■ The problem
Word for word, print each line of the listing below; pictures stay out.

#### Supplied data ####

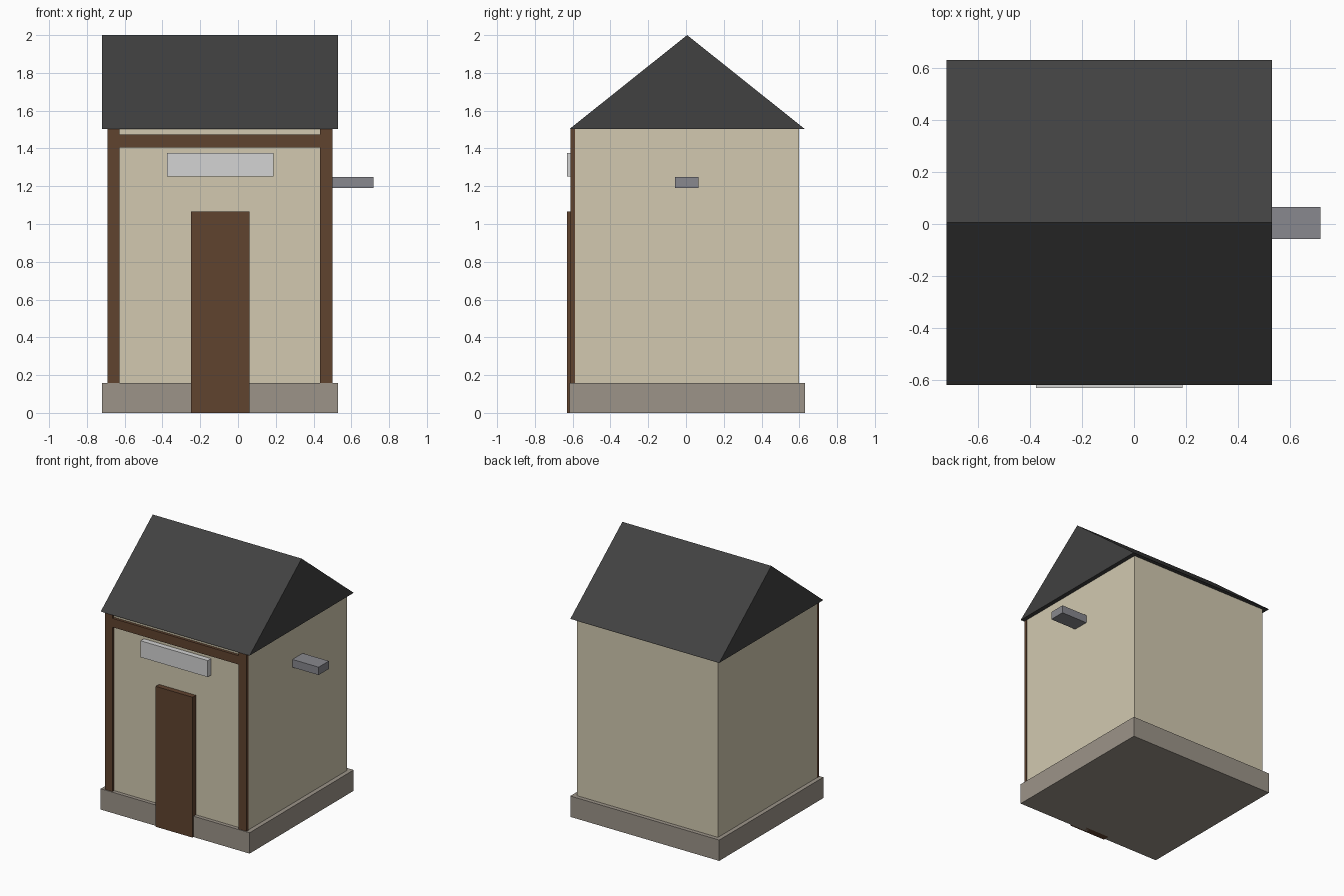
import bpy

if "Cube" in bpy.data.objects:
    bpy.data.objects.remove(bpy.data.objects["Cube"])


def material(name, rgb):
    """Flat colour given as sRGB 0-255, stored linear."""
    lin = [((c / 255 + 0.055) / 1.055) ** 2.4 for c in rgb]
    m = bpy.data.materials.new(name)
    m.diffuse_color = (*lin, 1)
    m.use_nodes = True
    m.node_tree.nodes["Principled BSDF"].inputs["Base Color"].default_value = m.diffuse_color
    return m


plaster = material("plaster", (210, 201, 176))
timber = material("timber", (96, 67, 47))
stone = material("stone", (156, 148, 137))
slate = material("slate", (65, 65, 65))
sign_grey = material("sign_grey", (212, 212, 212))
metal = material("metal", (136, 136, 142))


def mesh_object(name, verts, faces, mat):
    me = bpy.data.meshes.new(name)
    me.from_pydata(verts, [], faces)
    me.materials.append(mat)
    ob = bpy.data.objects.new(name, me)
    bpy.context.collection.objects.link(ob)
    return ob


def box(name, x, y, z, mat):
    """Box from (min, max) ranges along each axis."""
    verts = [(a, b, c) for a in x for b in y for c in z]
    faces = [(0, 1, 3, 2), (4, 6, 7, 5), (0, 4, 5, 1),
             (2, 3, 7, 6), (0, 2, 6, 4), (1, 5, 7, 3)]
    return mesh_object(name, verts, faces, mat)


def gable_roof(name, x, y, z, mat):
    """Closed triangular prism with its ridge along x."""
    profile = [(y[0], z[0]), (y[1], z[0]), ((y[0] + y[1]) / 2, z[1])]
    verts = [(a, b, c) for a in x for b, c in profile]
    faces = [(0, 2, 1), (3, 4, 5), (0, 1, 4, 3), (1, 2, 5, 4), (2, 0, 3, 5)]
    return mesh_object(name, verts, faces, mat)


# Main body
box("foundation", (-0.72, 0.53), (-0.618, 0.63), (0, 0.158), stone)
box("walls", (-0.688, 0.497), (-0.59, 0.599), (0.1, 1.503), plaster)
gable_roof("roof", (-0.72, 0.53), (-0.618, 0.63), (1.502, 2.0), slate)

# Timber frame on the front
box("left_post", (-0.69, -0.627), (-0.612, -0.588), (0.15, 1.503), timber)
box("right_post", (0.433, 0.499), (-0.612, -0.588), (0.15, 1.503), timber)
box("crossbeam", (-0.65, 0.45), (-0.611, -0.585), (1.406, 1.473), timber)

# Door and sign board
box("door", (-0.25, 0.06), (-0.63, -0.58), (0, 1.065), timber)
box("sign_board", (-0.377, 0.187), (-0.63, -0.58), (1.252, 1.377), sign_grey)

# Bracket on the right wall
box("side_bracket", (0.48, 0.717), (-0.057, 0.066), (1.19, 1.25), metal)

####

■ Result
import bpy

if "Cube" in bpy.data.objects:
    bpy.data.objects.remove(bpy.data.objects["Cube"])


def material(name, rgb):
    """Flat colour given as sRGB 0-255, stored linear."""
    lin = [((c / 255 + 0.055) / 1.055) ** 2.4 for c in rgb]
    m = bpy.data.materials.new(name)
    m.diffuse_color = (*lin, 1)
    m.use_nodes = True
    m.node_tree.nodes["Principled BSDF"].inputs["Base Color"].default_value = m.diffuse_color
    return m


plaster = material("plaster", (210, 201, 176))
timber = material("timber", (96, 67, 47))
stone = material("stone", (156, 148, 137))
slate = material("slate", (65, 65, 65))
sign_grey = material("sign_grey", (212, 212, 212))
metal = material("metal", (136, 136, 142))


def mesh_object(name, verts, faces, mat):
    me = bpy.data.meshes.new(name)
    me.from_pydata(verts, [], faces)
    me.materials.append(mat)
    ob = bpy.data.objects.new(name, me)
    bpy.context.collection.objects.link(ob)
    return ob


def box(name, x, y, z, mat):
    """Box from (min, max) ranges along each axis."""
    verts = [(a, b, c) for a in x for b in y for c in z]
    faces = [(0, 1, 3, 2), (4, 6, 7, 5), (0, 4, 5, 1),
             (2, 3, 7, 6), (0, 2, 6, 4), (1, 5, 7, 3)]
    return mesh_object(name, verts, faces, mat)


def gable_roof(name, x, y, z, mat):
    """Closed triangular prism with its ridge along x."""
    profile = [(y[0], z[0]), (y[1], z[0]), ((y[0] + y[1]) / 2, z[1])]
    verts = [(a, b, c) for a in x for b, c in profile]
    faces = [(0, 2, 1), (3, 4, 5), (0, 1, 4, 3), (1, 2, 5, 4), (2, 0, 3, 5)]
    return mesh_object(name, verts, faces, mat)


# Main body
box("foundation", (-0.72, 0.53), (-0.618, 0.63), (0, 0.158), stone)
box("walls", (-0.688, 0.497), (-0.59, 0.599), (0.1, 1.503), plaster)
gable_roof("roof", (-0.72, 0.53), (-0.618, 0.63), (1.502, 2.0), slate)

# Timber frame on the front
box("left_post", (-0.69, -0.627), (-0.612, -0.588), (0.15, 1.503), timber)
box("right_post", (0.433, 0.499), (-0.612, -0.588), (0.15, 1.503), timber)
box("crossbeam", (-0.65, 0.45), (-0.611, -0.585), (1.406, 1.473), timber)

# Door and sign board
box("door", (-0.25, 0.06), (-0.63, -0.58), (0, 1.065), timber)
box("sign_board", (-0.377, 0.187), (-0.63, -0.58), (1.252, 1.377), sign_grey)

# Bracket on the right wall
box("side_bracket", (0.48, 0.717), (-0.057, 0.066), (1.19, 1.25), metal)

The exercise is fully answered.